From Parents’ Choice®

Based on historical facts, this handsomely-illustrated picture book is about dreaming and “wanting something so much you can’t think of anything else.” In this instance, the dreamer is a sixteen-year-old girl from Cheyenne whose unlikely ambition, in 1893, is to become an engineer on a train. (Young women, surprisingly, were often hired as freight loaders, but never as engineers.) How the heroine, Bee, works to make her dream come true is the substance of this absorbing story about the special role that trains played in the settling of the West. One minor quibble is that the illustrator’s convincing pictures do not make it clear enough that Bee and her work crew are girls. An interesting sidebar to American history. (Selma G. Lanes, Parents’ Choice®, 2000)

From Kirkus Reviews

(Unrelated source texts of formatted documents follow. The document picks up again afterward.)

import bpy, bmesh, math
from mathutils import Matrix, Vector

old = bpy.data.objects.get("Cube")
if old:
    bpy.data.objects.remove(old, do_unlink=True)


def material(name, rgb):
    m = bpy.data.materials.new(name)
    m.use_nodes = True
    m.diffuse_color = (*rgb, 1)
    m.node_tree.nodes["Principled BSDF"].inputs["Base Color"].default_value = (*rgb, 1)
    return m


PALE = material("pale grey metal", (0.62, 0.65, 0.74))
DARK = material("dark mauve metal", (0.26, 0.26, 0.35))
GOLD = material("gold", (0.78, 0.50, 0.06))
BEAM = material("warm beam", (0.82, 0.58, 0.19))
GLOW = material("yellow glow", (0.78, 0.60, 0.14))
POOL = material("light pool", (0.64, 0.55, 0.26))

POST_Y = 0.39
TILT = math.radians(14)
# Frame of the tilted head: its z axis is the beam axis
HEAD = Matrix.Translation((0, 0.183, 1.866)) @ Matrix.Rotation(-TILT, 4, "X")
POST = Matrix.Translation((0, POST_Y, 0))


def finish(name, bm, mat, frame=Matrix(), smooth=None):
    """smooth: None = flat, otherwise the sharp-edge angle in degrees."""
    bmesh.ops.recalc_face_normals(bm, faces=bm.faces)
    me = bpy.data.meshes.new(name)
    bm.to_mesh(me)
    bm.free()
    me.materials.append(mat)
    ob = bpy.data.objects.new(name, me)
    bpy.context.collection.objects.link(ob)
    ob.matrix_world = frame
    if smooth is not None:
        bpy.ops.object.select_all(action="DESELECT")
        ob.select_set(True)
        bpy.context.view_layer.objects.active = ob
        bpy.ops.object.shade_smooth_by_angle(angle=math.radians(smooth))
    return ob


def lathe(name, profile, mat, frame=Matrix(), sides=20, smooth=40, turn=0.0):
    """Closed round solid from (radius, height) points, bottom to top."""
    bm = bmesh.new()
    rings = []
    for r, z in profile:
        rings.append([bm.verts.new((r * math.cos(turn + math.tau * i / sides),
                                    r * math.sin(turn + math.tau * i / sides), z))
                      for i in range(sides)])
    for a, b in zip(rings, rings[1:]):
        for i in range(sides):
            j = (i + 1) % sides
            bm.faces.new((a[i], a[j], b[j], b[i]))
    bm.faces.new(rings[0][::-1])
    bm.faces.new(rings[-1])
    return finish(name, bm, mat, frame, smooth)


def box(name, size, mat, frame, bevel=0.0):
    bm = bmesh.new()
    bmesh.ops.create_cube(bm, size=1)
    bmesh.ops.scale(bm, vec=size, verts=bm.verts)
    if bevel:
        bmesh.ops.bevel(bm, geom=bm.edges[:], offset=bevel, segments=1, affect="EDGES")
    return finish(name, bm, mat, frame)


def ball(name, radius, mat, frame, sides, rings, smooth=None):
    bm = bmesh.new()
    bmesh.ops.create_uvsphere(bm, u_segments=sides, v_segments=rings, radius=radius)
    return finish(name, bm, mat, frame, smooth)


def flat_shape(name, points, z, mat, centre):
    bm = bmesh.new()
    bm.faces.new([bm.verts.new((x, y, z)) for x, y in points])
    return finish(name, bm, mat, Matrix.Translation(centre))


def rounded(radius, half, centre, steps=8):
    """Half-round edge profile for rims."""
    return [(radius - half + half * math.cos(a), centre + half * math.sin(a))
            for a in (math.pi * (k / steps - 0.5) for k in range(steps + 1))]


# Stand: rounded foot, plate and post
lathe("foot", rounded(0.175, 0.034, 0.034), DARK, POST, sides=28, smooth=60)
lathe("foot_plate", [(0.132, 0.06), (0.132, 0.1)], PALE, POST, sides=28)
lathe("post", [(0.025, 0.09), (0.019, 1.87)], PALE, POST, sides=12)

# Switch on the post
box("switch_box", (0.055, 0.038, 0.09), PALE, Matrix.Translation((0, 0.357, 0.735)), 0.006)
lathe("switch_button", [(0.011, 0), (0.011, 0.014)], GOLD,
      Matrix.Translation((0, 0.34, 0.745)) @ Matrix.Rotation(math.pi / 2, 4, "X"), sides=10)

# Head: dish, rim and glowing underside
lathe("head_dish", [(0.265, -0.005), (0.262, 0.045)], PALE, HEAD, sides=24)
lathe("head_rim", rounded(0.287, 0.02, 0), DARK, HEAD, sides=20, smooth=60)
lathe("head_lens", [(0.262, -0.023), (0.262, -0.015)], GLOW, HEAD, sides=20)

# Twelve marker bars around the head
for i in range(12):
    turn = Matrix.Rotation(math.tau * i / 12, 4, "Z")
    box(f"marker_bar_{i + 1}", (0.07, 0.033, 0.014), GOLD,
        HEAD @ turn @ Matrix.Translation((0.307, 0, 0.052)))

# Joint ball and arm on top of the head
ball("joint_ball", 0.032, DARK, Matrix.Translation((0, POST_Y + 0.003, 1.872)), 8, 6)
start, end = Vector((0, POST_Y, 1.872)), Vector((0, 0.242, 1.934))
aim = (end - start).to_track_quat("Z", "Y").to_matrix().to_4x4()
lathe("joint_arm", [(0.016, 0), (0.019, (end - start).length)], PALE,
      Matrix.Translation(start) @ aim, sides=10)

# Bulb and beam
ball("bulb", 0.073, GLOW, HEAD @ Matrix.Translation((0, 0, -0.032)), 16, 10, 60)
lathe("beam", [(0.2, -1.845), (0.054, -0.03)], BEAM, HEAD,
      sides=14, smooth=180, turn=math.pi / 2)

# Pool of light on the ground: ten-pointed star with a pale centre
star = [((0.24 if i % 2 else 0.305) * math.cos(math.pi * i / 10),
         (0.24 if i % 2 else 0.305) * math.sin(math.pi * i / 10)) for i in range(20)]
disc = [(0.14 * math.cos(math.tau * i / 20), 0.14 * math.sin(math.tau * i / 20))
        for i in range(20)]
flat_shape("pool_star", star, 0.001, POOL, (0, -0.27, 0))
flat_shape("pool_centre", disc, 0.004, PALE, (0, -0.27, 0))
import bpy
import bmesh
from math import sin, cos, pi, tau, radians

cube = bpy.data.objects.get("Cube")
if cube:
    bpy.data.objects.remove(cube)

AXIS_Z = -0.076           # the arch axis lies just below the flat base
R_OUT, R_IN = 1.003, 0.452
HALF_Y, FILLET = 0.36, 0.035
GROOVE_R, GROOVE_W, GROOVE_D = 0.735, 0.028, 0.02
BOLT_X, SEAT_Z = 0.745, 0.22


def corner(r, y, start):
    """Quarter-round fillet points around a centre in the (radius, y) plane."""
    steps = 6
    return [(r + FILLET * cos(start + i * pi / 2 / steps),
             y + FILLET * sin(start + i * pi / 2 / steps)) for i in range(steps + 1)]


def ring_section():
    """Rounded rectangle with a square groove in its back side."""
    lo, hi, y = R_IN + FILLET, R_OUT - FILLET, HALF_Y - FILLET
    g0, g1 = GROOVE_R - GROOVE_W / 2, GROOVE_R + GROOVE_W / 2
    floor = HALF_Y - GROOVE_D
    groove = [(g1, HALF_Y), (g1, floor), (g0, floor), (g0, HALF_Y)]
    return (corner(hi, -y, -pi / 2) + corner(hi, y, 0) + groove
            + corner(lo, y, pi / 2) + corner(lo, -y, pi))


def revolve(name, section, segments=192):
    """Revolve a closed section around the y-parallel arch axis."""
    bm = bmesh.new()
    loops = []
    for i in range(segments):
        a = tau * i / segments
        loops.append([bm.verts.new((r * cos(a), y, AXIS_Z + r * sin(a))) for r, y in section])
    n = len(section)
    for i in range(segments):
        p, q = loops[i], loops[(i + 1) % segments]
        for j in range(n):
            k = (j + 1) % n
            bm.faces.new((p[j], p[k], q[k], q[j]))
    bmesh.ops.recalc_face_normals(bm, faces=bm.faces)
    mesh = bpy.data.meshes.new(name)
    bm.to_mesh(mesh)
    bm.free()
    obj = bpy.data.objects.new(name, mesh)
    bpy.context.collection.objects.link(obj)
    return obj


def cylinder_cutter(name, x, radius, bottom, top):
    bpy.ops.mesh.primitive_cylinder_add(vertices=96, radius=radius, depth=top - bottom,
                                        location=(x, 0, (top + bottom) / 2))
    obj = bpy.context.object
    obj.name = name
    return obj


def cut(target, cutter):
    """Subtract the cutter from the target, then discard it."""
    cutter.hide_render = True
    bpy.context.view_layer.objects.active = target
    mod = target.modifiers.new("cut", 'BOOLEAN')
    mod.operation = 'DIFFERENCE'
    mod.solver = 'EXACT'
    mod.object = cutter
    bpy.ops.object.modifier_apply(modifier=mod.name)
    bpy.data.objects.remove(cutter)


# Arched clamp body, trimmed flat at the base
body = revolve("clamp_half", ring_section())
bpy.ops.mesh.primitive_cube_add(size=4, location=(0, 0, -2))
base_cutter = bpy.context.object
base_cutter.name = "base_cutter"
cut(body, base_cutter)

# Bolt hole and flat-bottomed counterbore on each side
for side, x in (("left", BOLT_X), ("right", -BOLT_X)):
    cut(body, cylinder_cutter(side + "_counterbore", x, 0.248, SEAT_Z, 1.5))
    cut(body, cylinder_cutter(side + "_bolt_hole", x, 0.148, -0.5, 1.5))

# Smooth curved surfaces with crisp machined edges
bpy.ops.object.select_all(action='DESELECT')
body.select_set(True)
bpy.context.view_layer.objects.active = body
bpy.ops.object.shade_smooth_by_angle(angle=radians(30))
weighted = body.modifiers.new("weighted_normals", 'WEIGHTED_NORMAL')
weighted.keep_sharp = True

A deeply satisfying story of longing and hard work fulfilled, inspired by an obscure historical photograph. Bee loves the railroad: the sound and color, the sweep past the wide world into the cities, the wonderful engine names, such as True Heart and the Coyote Special. When her parents die, she finds that, with eight siblings to care for, loading freight for the Union Pacific in Cheyenne in 1893 pays far better than taking in wash. She’s strong, and gets hired to load the trains. But what Bee loves most is to pepper Ole Pete, the engineer, with questions; he lets her drive the train a bit, back it up, and couple it to other cars. When Bee gets the chance to drive a train, she takes two of her female crew to stoke the engines, “blowing my whistle for all the sky to hear.” The language is homespun and direct, with Bee’s desire and love for the railroad clear. The text faces the full-page illustrations; occasional double-page spreads float the text on top of the image, as in one dramatic scene where ghostly wagon trains parallel the train on its run. The mixed media paintings have a burnished quality, while the textures are beautifully tactile. The text never mentions Bee’s gender, but Moss provides a note about her inspiration and preserves another tessera from the mosaic of women’s history. A rousing and romantic tale. (Picture book. 5-10) — Copyright ©1999, Kirkus Associates, LP. All rights reserved.